START Provided entries

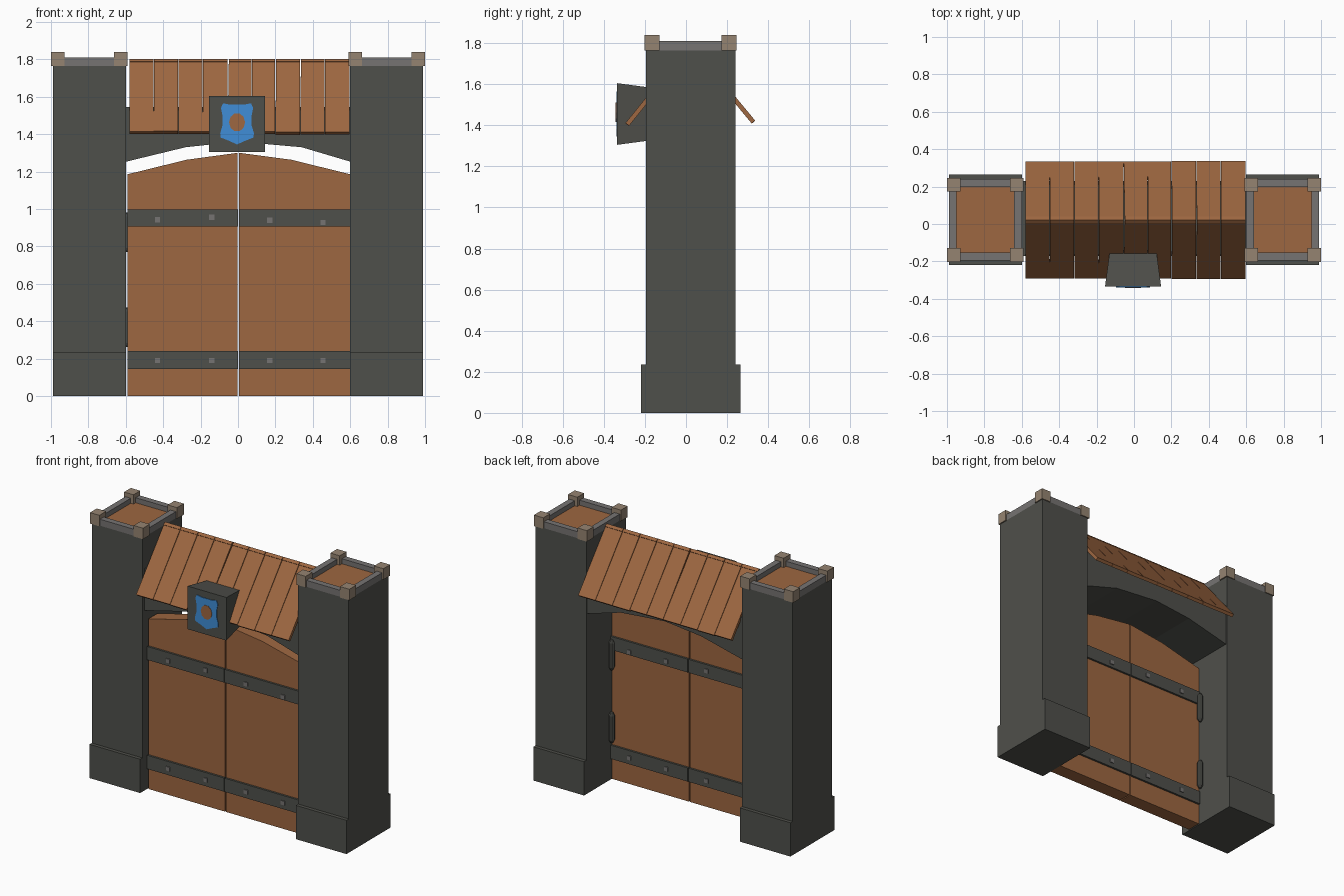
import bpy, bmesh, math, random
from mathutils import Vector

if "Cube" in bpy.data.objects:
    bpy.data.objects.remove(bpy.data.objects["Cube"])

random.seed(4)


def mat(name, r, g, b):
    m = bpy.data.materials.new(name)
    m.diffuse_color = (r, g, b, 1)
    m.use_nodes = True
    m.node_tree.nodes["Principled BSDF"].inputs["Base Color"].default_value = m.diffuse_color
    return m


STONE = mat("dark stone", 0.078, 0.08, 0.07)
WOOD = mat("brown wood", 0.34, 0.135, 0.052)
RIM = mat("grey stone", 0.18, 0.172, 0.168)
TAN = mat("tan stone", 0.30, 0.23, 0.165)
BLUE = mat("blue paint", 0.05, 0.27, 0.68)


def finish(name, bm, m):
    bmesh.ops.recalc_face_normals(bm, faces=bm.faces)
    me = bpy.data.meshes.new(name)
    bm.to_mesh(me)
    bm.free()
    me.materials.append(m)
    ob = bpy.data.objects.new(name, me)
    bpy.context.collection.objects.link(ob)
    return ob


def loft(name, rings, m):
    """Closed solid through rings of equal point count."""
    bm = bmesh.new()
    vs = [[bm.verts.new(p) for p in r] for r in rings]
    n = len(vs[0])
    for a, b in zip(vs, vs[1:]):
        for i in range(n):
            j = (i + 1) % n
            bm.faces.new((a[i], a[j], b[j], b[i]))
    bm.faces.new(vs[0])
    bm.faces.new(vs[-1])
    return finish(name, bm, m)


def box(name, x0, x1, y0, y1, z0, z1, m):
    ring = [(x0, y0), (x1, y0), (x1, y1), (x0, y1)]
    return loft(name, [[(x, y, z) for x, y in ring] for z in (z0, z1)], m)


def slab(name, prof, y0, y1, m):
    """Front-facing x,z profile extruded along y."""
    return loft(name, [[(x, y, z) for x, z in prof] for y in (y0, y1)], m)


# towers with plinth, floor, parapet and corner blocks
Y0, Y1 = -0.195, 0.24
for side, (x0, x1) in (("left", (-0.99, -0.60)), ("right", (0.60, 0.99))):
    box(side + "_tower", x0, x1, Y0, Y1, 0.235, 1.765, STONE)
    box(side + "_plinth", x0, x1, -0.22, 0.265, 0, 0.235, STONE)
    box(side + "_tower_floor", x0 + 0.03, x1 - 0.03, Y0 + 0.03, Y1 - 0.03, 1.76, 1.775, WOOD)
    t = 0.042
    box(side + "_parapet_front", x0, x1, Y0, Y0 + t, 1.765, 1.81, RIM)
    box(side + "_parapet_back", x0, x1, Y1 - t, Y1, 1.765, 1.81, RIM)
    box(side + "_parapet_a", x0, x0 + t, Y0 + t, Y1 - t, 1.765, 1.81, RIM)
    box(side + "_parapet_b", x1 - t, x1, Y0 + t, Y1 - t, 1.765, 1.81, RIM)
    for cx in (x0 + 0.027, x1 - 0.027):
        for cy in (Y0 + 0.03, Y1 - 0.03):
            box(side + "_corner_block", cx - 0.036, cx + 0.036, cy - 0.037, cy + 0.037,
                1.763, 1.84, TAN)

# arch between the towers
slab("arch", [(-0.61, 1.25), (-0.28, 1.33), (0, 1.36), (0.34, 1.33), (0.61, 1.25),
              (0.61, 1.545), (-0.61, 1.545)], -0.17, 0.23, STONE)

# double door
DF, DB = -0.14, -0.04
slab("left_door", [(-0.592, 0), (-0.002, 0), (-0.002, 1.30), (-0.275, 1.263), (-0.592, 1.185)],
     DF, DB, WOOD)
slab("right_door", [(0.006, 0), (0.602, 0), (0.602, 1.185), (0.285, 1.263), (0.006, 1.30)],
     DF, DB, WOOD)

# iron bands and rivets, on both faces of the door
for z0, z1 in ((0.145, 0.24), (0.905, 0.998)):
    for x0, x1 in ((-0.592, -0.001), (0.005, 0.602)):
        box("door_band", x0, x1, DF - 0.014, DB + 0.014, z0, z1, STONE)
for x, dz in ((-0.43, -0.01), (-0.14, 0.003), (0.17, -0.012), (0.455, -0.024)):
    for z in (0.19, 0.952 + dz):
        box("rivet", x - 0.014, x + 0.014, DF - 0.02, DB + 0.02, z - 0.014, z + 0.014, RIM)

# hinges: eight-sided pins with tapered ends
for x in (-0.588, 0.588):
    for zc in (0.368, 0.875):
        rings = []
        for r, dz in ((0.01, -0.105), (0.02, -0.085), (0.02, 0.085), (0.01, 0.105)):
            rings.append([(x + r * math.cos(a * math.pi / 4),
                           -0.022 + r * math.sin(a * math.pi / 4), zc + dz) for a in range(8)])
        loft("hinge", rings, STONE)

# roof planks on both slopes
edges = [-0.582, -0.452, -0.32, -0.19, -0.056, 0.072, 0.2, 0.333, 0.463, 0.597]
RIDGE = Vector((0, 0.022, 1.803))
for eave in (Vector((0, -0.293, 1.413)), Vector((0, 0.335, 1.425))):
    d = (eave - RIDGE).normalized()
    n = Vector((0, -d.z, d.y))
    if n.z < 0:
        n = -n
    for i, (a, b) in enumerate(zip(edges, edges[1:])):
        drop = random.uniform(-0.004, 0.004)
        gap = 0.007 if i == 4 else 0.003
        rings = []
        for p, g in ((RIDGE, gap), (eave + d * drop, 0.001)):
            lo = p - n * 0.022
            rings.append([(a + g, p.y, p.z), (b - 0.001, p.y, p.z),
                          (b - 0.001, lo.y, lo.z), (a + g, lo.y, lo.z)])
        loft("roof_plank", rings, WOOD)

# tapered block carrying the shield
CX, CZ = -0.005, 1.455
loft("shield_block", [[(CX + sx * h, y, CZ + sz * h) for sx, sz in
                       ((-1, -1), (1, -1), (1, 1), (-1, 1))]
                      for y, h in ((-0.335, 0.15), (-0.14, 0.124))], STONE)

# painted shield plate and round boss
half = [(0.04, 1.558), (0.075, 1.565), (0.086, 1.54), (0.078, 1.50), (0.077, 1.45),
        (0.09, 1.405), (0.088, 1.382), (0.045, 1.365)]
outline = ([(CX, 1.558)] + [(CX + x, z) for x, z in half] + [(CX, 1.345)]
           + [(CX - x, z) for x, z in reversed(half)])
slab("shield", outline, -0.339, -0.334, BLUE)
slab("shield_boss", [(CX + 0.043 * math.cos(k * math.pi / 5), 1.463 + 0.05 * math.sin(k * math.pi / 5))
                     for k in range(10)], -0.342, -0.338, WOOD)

END Provided entries
START Provided entries

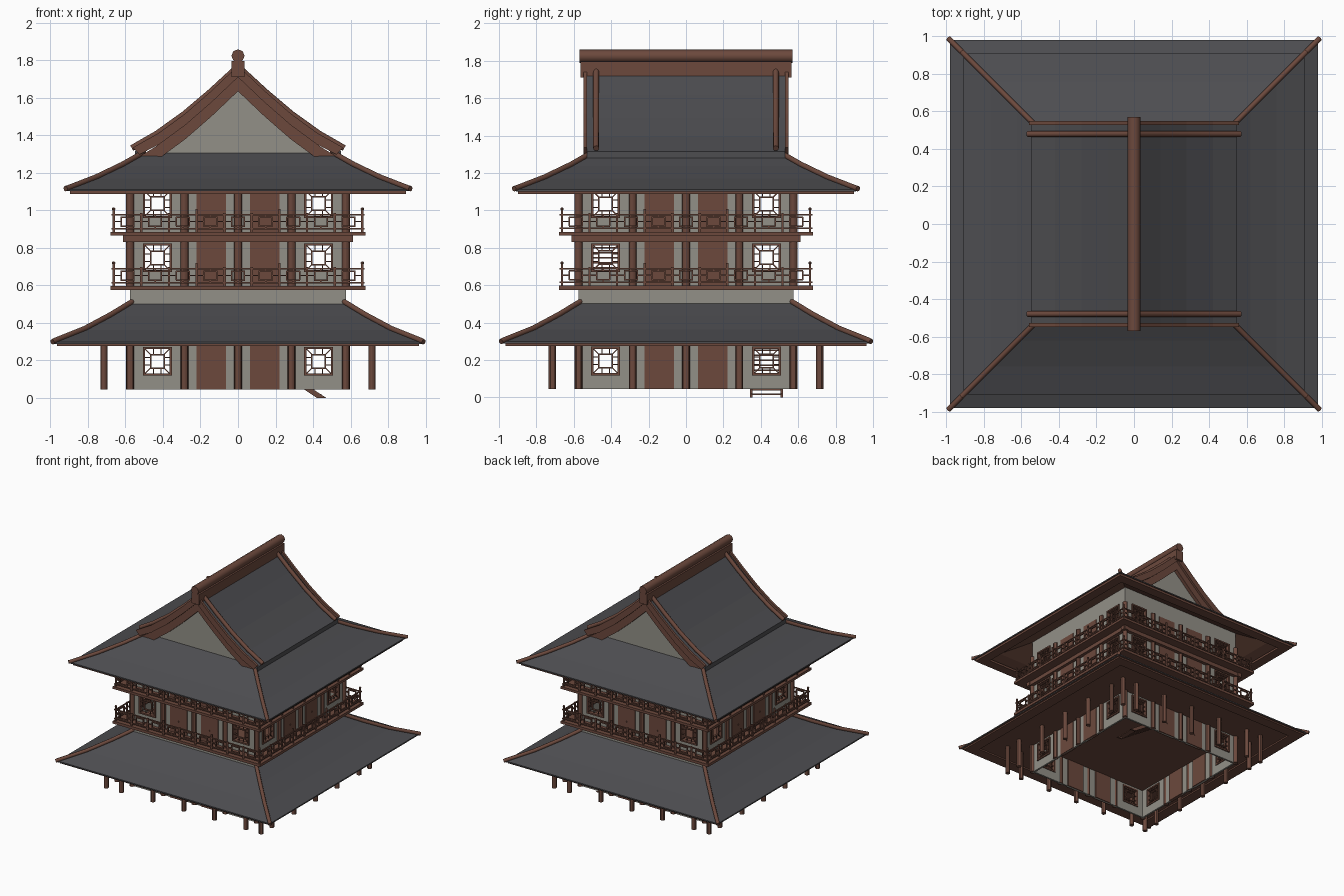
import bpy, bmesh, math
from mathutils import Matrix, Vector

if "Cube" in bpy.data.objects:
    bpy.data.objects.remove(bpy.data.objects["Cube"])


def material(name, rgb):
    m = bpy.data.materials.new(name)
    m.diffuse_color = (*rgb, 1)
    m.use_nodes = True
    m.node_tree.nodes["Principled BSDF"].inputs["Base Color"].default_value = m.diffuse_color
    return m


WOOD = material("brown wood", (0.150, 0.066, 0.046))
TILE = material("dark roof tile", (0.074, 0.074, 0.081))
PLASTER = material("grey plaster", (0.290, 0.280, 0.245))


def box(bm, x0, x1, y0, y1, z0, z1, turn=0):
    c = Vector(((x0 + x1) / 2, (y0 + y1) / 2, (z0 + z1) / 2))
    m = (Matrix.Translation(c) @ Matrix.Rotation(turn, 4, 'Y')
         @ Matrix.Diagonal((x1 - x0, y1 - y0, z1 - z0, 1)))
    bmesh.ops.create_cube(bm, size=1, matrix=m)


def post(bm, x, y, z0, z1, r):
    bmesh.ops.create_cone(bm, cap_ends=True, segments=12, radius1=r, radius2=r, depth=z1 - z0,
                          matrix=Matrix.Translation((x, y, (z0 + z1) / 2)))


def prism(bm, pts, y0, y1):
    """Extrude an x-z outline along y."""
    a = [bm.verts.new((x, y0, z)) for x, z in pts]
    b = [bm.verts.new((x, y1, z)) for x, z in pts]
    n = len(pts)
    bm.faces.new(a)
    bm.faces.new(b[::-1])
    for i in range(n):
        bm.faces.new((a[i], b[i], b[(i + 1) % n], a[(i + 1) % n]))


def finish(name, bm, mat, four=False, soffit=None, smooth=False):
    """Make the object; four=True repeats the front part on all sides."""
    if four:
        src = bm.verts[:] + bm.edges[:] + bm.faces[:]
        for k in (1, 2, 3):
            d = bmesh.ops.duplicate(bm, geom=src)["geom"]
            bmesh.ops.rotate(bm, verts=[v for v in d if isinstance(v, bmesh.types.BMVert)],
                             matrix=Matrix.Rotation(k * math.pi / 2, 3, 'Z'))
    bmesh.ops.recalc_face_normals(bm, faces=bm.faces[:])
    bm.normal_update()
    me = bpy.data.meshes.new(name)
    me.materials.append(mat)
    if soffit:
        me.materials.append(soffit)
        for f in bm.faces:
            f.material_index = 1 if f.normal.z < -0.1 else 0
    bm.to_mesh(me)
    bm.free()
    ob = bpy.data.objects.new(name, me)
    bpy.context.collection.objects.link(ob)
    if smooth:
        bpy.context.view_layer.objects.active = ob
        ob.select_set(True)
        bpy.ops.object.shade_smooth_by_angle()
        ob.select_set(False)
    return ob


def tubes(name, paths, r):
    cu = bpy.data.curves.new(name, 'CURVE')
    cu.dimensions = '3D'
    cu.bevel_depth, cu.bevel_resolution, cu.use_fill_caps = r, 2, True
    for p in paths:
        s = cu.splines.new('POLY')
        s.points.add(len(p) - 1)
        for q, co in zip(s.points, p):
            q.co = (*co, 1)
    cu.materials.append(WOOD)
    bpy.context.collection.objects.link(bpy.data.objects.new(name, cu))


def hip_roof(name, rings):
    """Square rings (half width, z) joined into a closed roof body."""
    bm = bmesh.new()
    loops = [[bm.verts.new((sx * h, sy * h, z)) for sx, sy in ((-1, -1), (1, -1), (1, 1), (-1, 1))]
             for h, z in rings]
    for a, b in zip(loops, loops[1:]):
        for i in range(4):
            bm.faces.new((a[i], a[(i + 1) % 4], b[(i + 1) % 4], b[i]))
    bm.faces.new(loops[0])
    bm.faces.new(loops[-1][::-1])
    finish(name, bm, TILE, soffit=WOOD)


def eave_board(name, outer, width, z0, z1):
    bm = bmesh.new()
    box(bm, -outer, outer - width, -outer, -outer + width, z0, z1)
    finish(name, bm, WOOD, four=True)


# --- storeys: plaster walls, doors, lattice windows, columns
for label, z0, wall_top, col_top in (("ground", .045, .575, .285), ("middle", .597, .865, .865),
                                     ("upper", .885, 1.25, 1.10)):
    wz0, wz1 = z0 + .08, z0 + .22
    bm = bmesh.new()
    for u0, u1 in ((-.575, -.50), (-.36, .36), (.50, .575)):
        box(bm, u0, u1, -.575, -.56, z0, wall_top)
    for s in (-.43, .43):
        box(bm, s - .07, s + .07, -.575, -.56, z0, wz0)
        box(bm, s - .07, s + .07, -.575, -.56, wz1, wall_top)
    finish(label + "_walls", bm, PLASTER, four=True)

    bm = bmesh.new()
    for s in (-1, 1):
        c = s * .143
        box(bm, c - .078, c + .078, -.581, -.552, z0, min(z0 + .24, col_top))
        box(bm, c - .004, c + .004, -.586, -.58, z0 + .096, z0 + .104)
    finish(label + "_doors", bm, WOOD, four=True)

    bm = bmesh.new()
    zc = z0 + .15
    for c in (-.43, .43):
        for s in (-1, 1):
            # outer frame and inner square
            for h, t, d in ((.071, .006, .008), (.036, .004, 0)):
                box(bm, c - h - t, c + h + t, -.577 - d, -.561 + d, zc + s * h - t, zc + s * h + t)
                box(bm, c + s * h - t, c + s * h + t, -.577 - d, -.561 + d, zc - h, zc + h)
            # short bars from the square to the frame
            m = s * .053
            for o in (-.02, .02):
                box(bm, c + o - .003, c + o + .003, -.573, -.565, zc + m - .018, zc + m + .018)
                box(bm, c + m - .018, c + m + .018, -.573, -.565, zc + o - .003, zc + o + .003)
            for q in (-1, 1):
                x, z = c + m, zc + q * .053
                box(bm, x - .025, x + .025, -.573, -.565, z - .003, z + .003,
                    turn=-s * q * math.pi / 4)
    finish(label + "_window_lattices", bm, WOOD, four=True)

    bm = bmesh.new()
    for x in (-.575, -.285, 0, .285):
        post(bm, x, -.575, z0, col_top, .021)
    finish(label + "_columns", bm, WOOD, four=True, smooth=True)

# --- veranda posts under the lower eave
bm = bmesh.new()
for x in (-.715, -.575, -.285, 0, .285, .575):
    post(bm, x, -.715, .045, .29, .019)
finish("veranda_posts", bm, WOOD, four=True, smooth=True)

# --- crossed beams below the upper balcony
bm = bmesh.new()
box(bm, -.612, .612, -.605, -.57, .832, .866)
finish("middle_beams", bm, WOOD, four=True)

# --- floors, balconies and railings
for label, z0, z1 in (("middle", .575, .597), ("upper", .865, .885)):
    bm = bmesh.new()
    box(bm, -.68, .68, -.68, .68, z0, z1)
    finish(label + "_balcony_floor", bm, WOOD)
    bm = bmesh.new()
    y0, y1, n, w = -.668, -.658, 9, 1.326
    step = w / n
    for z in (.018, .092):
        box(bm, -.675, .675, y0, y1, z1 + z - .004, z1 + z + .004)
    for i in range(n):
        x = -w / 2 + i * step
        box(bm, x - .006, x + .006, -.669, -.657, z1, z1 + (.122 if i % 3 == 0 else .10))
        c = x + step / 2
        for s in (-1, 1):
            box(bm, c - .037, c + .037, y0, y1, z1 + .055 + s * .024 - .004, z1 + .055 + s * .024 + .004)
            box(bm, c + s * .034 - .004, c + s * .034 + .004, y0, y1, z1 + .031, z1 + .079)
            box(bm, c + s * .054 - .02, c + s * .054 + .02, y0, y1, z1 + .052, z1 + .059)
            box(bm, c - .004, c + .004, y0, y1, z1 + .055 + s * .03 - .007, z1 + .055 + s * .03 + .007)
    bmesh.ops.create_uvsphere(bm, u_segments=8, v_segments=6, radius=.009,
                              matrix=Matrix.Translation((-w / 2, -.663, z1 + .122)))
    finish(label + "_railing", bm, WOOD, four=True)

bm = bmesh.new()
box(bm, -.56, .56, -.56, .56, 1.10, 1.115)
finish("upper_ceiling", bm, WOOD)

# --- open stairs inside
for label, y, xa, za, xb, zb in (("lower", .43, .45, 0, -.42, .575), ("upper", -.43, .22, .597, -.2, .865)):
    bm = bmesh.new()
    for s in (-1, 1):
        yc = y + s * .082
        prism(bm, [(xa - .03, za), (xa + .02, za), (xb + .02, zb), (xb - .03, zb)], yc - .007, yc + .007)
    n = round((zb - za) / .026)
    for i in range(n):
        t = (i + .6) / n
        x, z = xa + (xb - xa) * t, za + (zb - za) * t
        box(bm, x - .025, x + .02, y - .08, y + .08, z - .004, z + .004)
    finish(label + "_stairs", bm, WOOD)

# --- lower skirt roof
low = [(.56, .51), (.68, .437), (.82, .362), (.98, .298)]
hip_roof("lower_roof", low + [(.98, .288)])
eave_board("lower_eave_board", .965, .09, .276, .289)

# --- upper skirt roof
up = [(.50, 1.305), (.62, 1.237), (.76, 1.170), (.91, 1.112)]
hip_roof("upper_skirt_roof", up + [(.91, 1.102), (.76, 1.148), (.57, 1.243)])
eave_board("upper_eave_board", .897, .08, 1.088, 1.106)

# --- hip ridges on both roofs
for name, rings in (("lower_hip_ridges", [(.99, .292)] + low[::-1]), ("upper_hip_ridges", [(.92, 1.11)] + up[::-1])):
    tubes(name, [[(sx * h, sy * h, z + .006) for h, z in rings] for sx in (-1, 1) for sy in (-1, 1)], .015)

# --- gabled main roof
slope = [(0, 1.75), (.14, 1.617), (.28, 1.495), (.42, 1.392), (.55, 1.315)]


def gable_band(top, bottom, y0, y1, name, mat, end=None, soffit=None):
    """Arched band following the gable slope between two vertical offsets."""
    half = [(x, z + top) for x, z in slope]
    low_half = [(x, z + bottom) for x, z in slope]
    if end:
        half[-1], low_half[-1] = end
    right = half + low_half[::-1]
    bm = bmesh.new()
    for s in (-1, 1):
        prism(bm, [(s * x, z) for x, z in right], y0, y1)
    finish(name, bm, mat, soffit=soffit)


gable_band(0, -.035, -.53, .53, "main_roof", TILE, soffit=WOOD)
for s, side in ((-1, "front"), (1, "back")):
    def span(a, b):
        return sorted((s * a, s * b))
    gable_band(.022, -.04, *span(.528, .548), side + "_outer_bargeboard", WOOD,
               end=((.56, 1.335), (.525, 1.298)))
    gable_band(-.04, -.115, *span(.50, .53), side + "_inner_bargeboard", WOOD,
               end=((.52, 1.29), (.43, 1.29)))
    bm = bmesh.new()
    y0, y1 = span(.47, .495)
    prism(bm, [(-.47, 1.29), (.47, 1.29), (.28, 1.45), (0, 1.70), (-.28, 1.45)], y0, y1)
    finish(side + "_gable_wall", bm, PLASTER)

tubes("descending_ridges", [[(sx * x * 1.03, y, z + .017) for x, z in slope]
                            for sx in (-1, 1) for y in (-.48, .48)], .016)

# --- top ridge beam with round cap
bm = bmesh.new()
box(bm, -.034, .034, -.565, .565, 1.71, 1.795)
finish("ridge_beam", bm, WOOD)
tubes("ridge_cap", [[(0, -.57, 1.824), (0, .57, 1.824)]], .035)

END Provided entries

Please find the lines in the data that contain the word "towers" and copy them.

# towers with plinth, floor, parapet and corner blocks
# arch between the towers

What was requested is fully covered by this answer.